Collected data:
▬▬▬▬▬▬▬▬▬▬
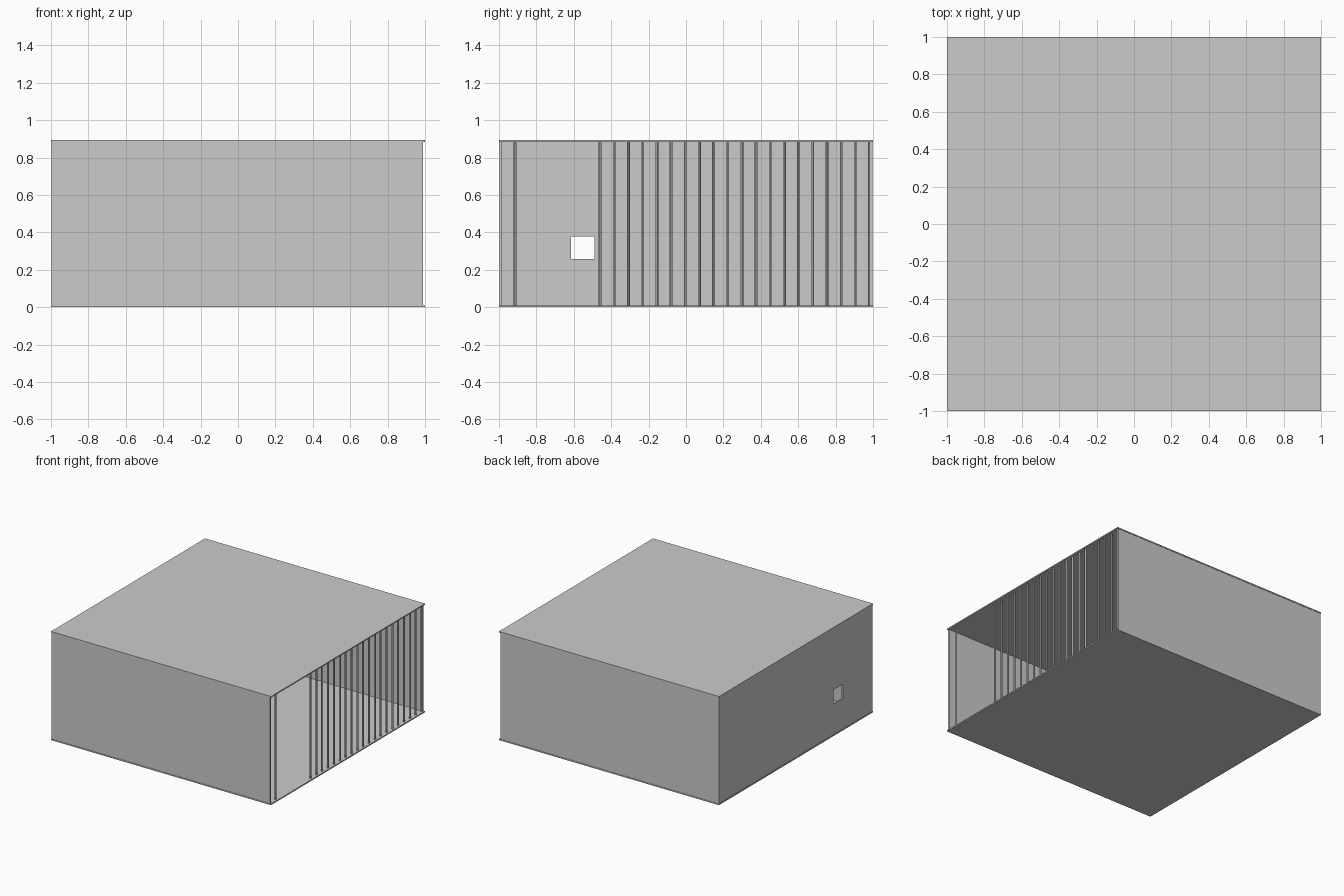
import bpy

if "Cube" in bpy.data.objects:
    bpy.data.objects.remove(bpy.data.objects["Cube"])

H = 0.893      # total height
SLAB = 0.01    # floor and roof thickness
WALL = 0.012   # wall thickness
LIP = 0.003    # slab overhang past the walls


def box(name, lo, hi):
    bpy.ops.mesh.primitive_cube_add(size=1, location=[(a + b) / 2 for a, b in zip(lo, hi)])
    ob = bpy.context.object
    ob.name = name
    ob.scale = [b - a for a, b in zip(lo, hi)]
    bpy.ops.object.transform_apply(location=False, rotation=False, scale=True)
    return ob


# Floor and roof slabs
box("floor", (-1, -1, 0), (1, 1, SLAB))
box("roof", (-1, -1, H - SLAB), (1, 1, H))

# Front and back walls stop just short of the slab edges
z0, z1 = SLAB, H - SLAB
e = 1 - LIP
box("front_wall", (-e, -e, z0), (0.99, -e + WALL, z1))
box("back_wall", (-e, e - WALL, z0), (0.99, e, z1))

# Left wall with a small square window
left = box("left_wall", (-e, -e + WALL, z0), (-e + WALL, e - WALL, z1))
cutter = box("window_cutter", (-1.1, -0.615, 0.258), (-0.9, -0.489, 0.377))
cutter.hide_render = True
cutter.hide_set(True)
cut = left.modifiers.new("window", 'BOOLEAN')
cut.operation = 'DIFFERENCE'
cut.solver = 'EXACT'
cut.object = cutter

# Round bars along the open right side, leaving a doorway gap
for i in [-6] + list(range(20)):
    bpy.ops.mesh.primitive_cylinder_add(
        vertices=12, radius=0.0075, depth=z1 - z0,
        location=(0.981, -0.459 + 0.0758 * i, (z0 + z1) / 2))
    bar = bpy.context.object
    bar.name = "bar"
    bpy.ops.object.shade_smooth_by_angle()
▬▬▬▬▬▬▬▬▬▬
§ **DESCRIPTION OF THE TASK**: What is needed is an exact copy of the lines from the one containing "# Round bars" through the last line of the records, and nothing else.

§ **ANSWER BOX**:
# Round bars along the open right side, leaving a doorway gap
for i in [-6] + list(range(20)):
    bpy.ops.mesh.primitive_cylinder_add(
        vertices=12, radius=0.0075, depth=z1 - z0,
        location=(0.981, -0.459 + 0.0758 * i, (z0 + z1) / 2))
    bar = bpy.context.object
    bar.name = "bar"
    bpy.ops.object.shade_smooth_by_angle()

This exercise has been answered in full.